Event Travel Plans
Event travel plans are designed for short-term events (either regular or one-off) and as such will be implemented differently to workplace travel plans. The general structure of the plan will be similar but the content of each section will be different when dealing with events.
Structure and Content
This section provides information on how to set out an event travel plan and the elements that are required for the plan to be effective.
1. Background Information
This chapter should provide an overview of the event and its organisers. It generally includes information on any existing environmental policy, why a travel plan is being produced and detailing the location of the event along with some information on the site’s accessibility.
2. Site Audit and survey
The site audit and survey together provide the information to inform the rest of the travel plan. The site audit provides details on how accessible the site is by various forms of transport and includes both on-site and off-site infrastructure (see examples below):
No. of car parking spaces (as well as the no. of disabled and car sharing spaces)
No. of cycle parking spaces
No. of motorcycle parking spaces
On site cycle and walking routes
Any other relevant on site details
Off site infrastructure
Local pedestrian routes
Local cycling routes
Nearby bus stops with information on the routes and frequencies of the services that stop at these bus stops
Nearby train station(s) if applicable and information routes and frequencies of the services that stop at the station
The local road network
Below is an example site audit that can also be completed on-line (please contact the Workplace Travel Plan team for more details).
The survey is used to find out how people currently travel to the event. This information can be used to both judge the success of the travel plan (see the monitoring section) and also to find out which measures would be most effective in influencing travel behaviour. To be effective a travel survey should include:
the main mode of travel to the site
the reasons for using this mode
the home postcode (this data can be used to plot where people travel from and therefore ascertain which modes of transport could be effectively promoted as part of the travel plan)
which incentives would allow you to consider walking/cycling/public transport/car sharing etc.
3. Aims and objectives
Every travel plan should include a series of aims and objectives which are broad statements of intent regarding what it is hoped the travel plan will achieve. Typically there is one overarching aim followed by several objectives. An example of an overarching aim of a travel plan would be:
A reduction of single occupancy vehicle (SOV) journeys to the event
Some objectives will be site or company specific, however some will be generic statements such as:
Improve the local environment
Improve road safety
There are two types of target that can be set for a travel plan. The first is known as an ‘aim-type’ target and is generally based on the percentage share of each travel mode used as ascertained through the staff survey and are measured over a specified time frame. An example target of this type would be:
x% reduction in single occupancy car use over y years
These targets can be applied to each main mode of transport and as stated above can be informed by the results of the staff survey. By way of guidance most travel plans aim for a 10-15% reduction in single occupancy car use over three to five years.
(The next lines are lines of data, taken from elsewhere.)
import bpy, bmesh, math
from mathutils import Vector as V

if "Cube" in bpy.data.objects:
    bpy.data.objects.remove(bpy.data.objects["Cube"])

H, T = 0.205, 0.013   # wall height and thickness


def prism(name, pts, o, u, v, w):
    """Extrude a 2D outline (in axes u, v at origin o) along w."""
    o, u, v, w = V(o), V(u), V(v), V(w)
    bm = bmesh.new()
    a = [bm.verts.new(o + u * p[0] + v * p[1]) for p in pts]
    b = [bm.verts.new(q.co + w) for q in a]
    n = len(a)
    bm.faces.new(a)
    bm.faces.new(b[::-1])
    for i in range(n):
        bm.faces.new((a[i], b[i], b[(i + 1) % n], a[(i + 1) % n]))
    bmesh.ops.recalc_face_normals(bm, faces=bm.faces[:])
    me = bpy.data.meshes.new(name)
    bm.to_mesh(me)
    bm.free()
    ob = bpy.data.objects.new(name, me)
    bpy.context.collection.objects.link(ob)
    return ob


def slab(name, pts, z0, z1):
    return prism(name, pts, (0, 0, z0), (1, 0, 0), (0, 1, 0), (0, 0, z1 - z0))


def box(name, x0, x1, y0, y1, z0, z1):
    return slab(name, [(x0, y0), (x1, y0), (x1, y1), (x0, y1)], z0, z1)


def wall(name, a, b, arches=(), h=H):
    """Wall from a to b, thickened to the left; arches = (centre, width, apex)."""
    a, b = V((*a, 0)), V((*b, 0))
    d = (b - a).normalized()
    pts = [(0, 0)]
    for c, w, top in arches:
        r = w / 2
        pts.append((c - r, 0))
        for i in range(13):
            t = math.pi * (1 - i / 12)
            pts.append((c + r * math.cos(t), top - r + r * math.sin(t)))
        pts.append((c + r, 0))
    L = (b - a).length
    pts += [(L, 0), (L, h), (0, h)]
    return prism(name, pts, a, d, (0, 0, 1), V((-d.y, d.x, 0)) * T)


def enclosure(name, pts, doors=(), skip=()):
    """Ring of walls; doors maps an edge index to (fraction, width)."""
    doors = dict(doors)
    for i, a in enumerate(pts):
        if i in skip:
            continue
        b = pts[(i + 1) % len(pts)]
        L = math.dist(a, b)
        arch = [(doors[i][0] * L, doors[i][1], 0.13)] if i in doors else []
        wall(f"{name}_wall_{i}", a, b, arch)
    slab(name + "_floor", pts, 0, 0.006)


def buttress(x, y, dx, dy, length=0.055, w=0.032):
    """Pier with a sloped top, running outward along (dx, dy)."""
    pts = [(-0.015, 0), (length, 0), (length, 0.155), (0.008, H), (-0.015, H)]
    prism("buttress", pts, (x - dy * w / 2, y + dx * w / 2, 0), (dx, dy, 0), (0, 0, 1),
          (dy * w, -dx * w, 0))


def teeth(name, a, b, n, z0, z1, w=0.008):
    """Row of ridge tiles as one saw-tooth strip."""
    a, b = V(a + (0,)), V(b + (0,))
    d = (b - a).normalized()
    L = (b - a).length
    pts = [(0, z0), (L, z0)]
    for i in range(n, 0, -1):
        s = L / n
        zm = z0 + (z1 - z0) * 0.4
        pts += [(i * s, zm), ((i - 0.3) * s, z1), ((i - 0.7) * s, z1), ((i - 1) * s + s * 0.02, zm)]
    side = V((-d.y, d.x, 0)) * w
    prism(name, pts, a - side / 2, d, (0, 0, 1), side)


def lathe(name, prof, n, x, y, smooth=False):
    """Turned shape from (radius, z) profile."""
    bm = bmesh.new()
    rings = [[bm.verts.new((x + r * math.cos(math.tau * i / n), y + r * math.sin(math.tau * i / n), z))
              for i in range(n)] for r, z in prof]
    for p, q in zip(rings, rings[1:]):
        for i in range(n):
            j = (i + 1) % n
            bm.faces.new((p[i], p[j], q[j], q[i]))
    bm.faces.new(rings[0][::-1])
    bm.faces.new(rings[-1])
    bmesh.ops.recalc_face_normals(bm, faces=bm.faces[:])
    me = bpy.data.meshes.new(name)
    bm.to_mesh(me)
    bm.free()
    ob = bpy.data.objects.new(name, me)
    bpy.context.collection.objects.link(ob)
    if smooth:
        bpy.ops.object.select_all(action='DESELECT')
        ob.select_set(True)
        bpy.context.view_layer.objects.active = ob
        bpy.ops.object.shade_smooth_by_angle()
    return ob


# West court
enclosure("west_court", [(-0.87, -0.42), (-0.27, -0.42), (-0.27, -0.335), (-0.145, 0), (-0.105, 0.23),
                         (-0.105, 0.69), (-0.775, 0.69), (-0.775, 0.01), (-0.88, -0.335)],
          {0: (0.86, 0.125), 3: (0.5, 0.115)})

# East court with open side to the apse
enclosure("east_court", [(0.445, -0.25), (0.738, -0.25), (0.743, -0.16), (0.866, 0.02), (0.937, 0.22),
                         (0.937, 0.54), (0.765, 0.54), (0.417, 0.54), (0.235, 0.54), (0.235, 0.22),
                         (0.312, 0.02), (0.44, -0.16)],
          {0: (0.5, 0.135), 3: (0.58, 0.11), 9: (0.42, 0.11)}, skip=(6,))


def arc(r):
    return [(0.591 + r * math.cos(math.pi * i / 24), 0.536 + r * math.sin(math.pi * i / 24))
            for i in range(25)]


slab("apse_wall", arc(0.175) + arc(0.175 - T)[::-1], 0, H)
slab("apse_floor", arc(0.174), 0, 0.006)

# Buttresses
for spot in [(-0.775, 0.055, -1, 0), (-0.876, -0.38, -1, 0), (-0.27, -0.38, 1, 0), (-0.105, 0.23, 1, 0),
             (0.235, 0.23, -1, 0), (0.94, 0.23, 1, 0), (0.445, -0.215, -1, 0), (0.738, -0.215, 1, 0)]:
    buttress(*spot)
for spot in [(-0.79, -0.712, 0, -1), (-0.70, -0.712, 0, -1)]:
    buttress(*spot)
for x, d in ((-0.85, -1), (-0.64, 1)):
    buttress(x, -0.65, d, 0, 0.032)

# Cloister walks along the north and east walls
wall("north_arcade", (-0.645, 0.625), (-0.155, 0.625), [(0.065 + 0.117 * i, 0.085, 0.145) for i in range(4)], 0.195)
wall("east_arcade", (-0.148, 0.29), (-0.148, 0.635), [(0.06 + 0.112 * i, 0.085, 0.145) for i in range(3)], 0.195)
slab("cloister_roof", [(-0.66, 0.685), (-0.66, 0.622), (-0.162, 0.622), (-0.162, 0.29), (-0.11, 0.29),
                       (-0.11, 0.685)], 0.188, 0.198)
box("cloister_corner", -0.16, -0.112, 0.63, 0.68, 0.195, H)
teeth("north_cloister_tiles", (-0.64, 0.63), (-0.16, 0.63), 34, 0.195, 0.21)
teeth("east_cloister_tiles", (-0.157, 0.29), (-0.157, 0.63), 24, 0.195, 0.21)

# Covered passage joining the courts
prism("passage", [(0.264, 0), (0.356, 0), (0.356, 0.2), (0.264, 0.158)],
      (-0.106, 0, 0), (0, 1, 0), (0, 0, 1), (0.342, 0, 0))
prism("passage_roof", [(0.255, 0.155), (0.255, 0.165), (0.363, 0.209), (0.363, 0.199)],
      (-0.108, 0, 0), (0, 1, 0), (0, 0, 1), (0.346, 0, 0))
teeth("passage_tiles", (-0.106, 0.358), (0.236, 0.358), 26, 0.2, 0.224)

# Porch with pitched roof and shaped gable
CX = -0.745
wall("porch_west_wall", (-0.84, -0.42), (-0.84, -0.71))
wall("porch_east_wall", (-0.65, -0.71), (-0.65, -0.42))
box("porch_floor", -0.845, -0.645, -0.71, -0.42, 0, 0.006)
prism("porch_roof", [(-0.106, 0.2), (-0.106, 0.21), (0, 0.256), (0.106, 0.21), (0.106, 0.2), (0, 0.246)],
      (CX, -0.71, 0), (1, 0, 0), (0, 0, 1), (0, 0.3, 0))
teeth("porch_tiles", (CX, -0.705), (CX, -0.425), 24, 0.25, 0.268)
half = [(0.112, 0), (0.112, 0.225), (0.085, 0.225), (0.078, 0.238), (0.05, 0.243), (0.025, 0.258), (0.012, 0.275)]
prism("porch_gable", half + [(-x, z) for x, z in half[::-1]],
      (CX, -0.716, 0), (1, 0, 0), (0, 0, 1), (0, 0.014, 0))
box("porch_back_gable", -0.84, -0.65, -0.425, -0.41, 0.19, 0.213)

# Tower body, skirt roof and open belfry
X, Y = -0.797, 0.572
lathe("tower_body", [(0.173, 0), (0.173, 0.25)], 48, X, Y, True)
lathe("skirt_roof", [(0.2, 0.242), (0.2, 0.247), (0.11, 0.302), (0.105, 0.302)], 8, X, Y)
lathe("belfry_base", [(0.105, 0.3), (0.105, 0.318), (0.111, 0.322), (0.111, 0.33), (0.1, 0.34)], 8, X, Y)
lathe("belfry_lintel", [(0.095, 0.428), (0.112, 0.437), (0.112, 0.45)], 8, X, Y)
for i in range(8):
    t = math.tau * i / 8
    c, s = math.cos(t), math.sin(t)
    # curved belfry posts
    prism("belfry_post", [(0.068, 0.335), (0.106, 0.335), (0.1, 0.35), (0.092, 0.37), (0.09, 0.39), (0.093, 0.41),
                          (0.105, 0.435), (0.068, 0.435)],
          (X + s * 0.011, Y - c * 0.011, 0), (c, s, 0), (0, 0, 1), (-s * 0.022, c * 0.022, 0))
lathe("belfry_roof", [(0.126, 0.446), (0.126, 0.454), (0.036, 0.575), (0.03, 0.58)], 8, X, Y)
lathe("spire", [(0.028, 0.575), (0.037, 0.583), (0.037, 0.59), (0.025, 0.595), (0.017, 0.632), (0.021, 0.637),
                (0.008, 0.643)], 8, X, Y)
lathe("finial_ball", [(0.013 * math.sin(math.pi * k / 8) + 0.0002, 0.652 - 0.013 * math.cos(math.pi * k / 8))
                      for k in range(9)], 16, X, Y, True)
The other type of target that is set is the ‘action-type’ target which sets a deadline for a certain action to have taken place. An example would be:
Install x number of cycle racks by date y
This section of the travel plan details the various incentives and initiatives that can be employed to achieve the targets set in the previous section. The measures that are implemented will depend on various factors including the results of the surveys, the size of the event (area or number of visitors), the site audit and the amount of funding available. Travel plan measures are typically arranged by mode.
6. Monitoring Strategy and Management Structure
The travel plan also requires a monitoring strategy that sets out to record the overall success of the travel plan as well as how effective individual measures have been. The monitoring should include:
•A regular survey undertaken after every event. To aid comparison the surveys should be as similar to the initial survey as possible. The main question will again be regarding the main mode of transport to the event and the results can be used to judge the success of the plan against the targets already set
•A record of the success of some of the initiatives in the travel plan (where quantifiable) such as the number of visitors who took up the car share scheme or how many cycle parking spaces were used
•Reviews to be written at regular intervals using results from the rest of the monitoring strategy and also discussing which measures have been implemented and which haven’t along with reasons for success or otherwise of each measure
Each travel plan should have a Travel Plan Co-ordinator (TPC) who has the overall responsibility for implementing the travel plan.
7. Action Plan
The action plan is a summary of how the travel plan will be implemented and monitored. An action plan typically lists the measures that are due to be implemented along with details on who is responsible, when they are to be undertaken, how the success will be gauged and which aims and objectives they relate to. An example set of headings for an action plan table is:
|Objective||Action||Priority Level||Date Due||Responsibility||Target|